■ WHAT IS NEEDED ■
Below are the entries; give again exactly the lines from the one mentioning "CZ = 2.0 - R" through the one mentioning "matrix=Matrix.Translation((0, 0, CZ)))", inclusive.

■ DATA EXTRACT ■
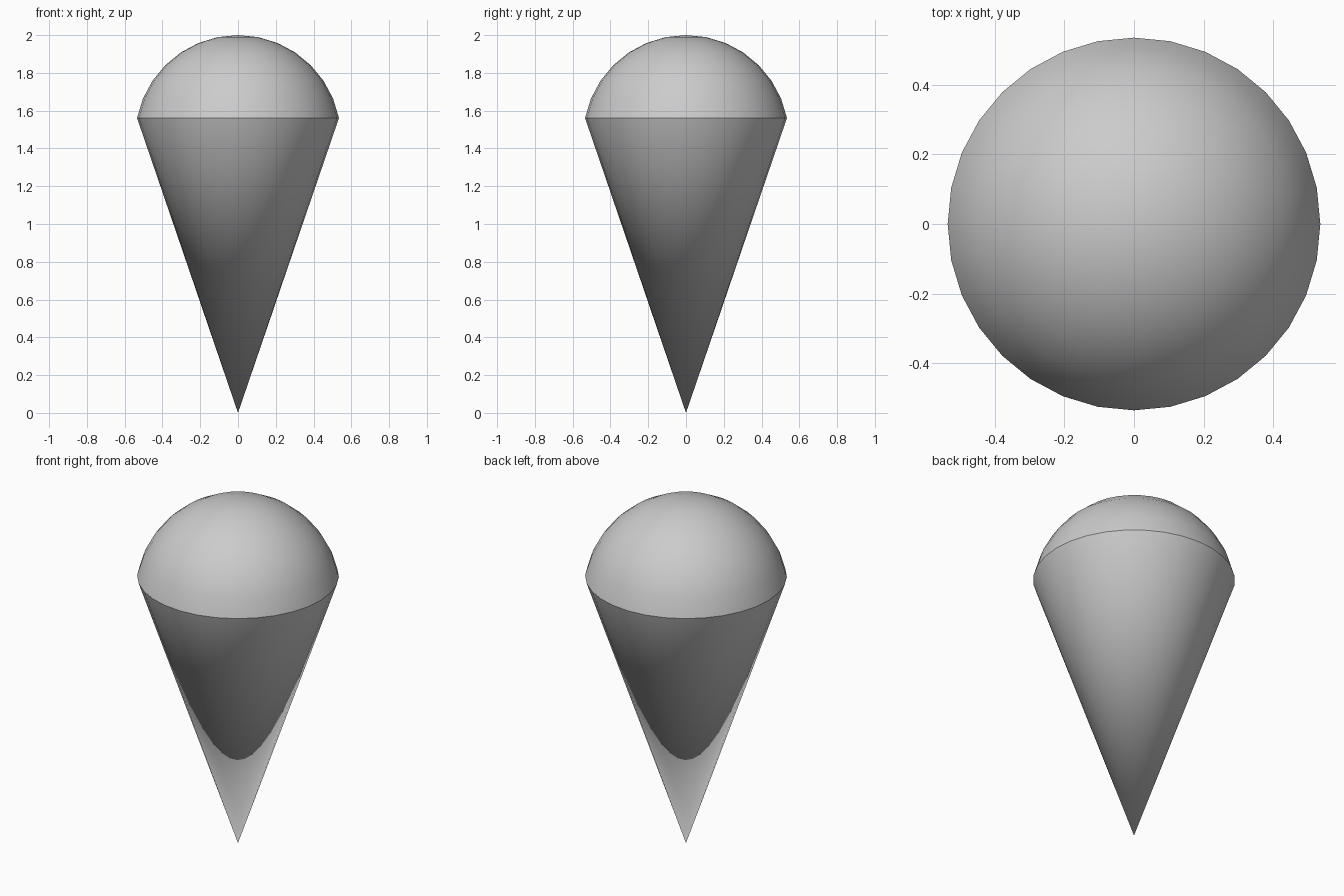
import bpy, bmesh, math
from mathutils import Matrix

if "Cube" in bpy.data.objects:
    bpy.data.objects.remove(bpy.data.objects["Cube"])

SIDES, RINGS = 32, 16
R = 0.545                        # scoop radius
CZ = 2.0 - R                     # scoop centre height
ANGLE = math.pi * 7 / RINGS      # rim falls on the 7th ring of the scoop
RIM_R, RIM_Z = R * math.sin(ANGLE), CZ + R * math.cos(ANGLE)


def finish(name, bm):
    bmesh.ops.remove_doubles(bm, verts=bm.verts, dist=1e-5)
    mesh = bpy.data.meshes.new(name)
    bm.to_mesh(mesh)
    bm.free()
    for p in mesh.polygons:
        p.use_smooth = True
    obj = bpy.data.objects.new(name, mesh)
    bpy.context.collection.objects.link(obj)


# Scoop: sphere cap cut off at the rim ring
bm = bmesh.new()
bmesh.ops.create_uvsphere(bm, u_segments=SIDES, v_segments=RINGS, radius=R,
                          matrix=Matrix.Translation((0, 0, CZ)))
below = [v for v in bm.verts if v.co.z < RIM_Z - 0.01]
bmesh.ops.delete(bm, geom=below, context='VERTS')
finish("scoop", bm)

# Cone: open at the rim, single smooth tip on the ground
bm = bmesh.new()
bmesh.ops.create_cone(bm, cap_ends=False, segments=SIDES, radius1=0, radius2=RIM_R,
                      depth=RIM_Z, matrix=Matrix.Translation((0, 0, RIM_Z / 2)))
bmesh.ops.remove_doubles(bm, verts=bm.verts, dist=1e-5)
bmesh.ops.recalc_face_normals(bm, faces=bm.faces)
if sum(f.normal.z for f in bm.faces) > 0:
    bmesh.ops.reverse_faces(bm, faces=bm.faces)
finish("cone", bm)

■ YOUR RESPONSE ■
CZ = 2.0 - R                     # scoop centre height
ANGLE = math.pi * 7 / RINGS      # rim falls on the 7th ring of the scoop
RIM_R, RIM_Z = R * math.sin(ANGLE), CZ + R * math.cos(ANGLE)


def finish(name, bm):
    bmesh.ops.remove_doubles(bm, verts=bm.verts, dist=1e-5)
    mesh = bpy.data.meshes.new(name)
    bm.to_mesh(mesh)
    bm.free()
    for p in mesh.polygons:
        p.use_smooth = True
    obj = bpy.data.objects.new(name, mesh)
    bpy.context.collection.objects.link(obj)


# Scoop: sphere cap cut off at the rim ring
bm = bmesh.new()
bmesh.ops.create_uvsphere(bm, u_segments=SIDES, v_segments=RINGS, radius=R,
                          matrix=Matrix.Translation((0, 0, CZ)))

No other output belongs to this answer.